Last Friday I attended a media conference about a joint AFP/Customs operation targeting drugs being sent through the post. All sorts of creative smuggling efforts had been valiantly attempted - as my little montage demonstrates.
Officials believed most had been destined for Schoolies, the annual end-of-school booze fest that's now taken over the Gold Coast for what will no doubt be another week featuring unsmiling police officers, preening youths and tipsy girls who can't go two words without inserting "like" as an all-purpose descriptor.
I finished high school back in 1997. Our end-of-year song was The Sunscreen Song, which indicates how all-pervasive that goddamned Baz Luhrmann Romeo and Juliet film had been. Although Good Riddance (Time of Your Life) by Green Day was also doing the rounds, which is a little bit more credible.
My parents had always hated the idea of me going to Schoolies Week, but they didn't really have to "ban" me, as I'd never been very interested myself. Remember, this is Natalie the non-drinker, and I was as boring and square in high school as I am today. Seven days in a pit of alcohol, hormones and carelessness never really appealed.
I'd had vague plans of going on a cruise with some friends. Those friends eventually said they weren't interested, and it was only a few days before the end of school that I discovered they'd gone and organised their own trip to the Whitsundays and not invited me. Just last year one of those same "friends" defriended me from Facebook for no discernable reason that I could gather. Hell, maybe I am still the same awful person to be around they took me for in high school.

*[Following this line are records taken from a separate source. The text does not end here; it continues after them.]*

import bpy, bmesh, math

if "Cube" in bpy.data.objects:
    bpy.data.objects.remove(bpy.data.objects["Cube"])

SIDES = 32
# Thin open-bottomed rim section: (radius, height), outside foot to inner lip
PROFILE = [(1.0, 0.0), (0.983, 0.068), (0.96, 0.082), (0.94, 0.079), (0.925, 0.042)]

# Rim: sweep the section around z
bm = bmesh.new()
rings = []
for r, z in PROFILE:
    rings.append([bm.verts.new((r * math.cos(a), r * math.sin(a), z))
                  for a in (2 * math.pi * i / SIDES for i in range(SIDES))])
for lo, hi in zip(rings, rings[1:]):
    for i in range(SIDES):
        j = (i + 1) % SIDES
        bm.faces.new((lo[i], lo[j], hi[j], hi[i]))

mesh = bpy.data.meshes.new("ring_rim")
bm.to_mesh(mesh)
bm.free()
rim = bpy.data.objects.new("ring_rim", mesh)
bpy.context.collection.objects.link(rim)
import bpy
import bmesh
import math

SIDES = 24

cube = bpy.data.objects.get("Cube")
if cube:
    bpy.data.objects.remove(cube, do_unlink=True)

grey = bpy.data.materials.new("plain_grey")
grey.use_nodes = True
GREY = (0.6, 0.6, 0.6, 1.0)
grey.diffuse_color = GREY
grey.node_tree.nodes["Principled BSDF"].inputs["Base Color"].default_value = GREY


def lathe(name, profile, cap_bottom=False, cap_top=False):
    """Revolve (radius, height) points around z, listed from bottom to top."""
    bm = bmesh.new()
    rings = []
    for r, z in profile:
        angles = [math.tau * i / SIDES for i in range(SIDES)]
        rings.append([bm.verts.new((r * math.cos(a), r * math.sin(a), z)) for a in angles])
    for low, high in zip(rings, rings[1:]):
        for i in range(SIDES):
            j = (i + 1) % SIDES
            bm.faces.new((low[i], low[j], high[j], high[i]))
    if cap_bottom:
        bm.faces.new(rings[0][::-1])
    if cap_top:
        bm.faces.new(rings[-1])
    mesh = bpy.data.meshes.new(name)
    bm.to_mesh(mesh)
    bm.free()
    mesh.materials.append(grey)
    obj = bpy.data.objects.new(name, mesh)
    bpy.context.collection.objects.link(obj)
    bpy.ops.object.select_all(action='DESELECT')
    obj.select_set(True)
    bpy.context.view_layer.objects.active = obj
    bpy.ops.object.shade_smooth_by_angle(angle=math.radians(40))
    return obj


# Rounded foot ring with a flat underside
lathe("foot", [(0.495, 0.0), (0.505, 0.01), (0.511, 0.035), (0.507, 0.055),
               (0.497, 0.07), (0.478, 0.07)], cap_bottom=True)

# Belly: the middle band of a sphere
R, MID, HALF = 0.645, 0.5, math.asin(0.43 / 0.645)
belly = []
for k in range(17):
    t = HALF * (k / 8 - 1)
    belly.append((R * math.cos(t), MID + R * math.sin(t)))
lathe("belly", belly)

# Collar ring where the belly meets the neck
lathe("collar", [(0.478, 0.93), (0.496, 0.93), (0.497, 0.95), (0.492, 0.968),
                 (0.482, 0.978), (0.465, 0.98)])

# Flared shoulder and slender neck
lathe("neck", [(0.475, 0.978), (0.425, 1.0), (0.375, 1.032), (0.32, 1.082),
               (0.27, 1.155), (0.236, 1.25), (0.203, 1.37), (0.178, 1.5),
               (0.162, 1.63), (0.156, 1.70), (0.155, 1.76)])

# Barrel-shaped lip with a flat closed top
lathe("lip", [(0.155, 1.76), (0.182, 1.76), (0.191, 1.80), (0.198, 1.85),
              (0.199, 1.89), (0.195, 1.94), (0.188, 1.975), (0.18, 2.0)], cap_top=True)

Anyway, it was no massive hassle. Turns out I had something to do during Schoolies Week after all - learning how to work a check-out. Yep, my first job, at Coles. In between I was more than happy to veg out in the air-conditioned TV room at our house with icy poles and a bagful of Red Dwarf and Doug Anthony All Stars tapes.
"You can't NOT go to Schoolies, at least for a bit," said a nice classmate named Bec, when I told her of my Schoolies plans instead of studying for my final maths exam.
"Well, I haven't got anything arranged, and I'm not a drinker, and I don't have any money, so it's OK," I replied.
Bec refused to take no for an answer. Turns out her mother lived at Maroochydore, so she hadn't arranged anything special either - she was just going to spend the week at her Mum's, and cruise around the various units/holiday homes that fellow classmates had rented (most kids at my school went up to the Sunshine Coast rather than down to Surfers Paradise). She invited me to come up on the first Saturday, stay a couple of nights, then head back Monday morning in time for work on Tuesday.
Some careful pleading with my parents was required to get the A-OK for this plan. I don't think my parents lacked trust in me - despite all their efforts I'd refused to touch alcohol, and I was hardly staring down the barrel of dozens of slobbering would-be suitors looking to steal my innocence without thought for my reputation or aversion to catching genital warts. I think their main concern was driving. I'd only got my licence a month before school ended, and I think they feared drunken teenage hooligans in Ford Escorts more than anything else. So once I agreed to the condition that Dad would drive me there and pick me up on Monday, they said yes.
As it turns out, a licenced, non-drinking person is an absolute boon for your average Schoolie to have around. I spent a fair amount of time that weekend driving - not just Bec's Mazda 121, but various other vehicles owned by over-the-limit partygoers. Which was fine, really, I was happy to be useful. We zipped from Caloundra to Mooloolaba to Noosa dropping in on people, then made our way back to Bec's Mum's large house with lovely clean bathrooms each morning for rest.
My clearest memory of Schoolies is sitting on worn pea-green carpet in the living room of this ramshackle beach house owned by the parents of one male classmate, a charming chap named Matthew whom I'd always had a slight crush on. Another girl, Bec (different Bec), was next to me, and a Ford Escort driving cross-eyed lad named Cameron was in an EasyBoy recliner behind us.
(To divert for a moment: Cameron was not a bright lad. This hit home for me during the after-party for our school formal, held at our house. My parents had hired two police officers to keep out potential gatecrashers. I was clear to everyone that they weren't going to arrest them for drinking, but Cameron was a bit paranoid. He came up to me and asked that I accompany him to where he'd "hidden" his carton of beers, just in case the cops busted him. Sure, I said. I was rather confused by Cameron's "hiding" spot - it was in the dead centre of our backyard. A carton, just sitting there. Not even behind a tree.)
Bill Clinton was on the TV at the time, doing an address from the White House direct to Saddam Hussein, urging him to stop being a naughty boy for some reason or another. Another boy, Ibby, kept repeating "There's going to be a war. I just know there's going to be a war." The general feeling was one of 2am foreboding.
Except for Cameron. He was busy using his feet to massage Bec's shoulders, a "favour" she was not all that keen on receiving. So Cameron drew his feet away, paused, then declared to the room: "I think I've got a semi!"
Stay classy, school leavers.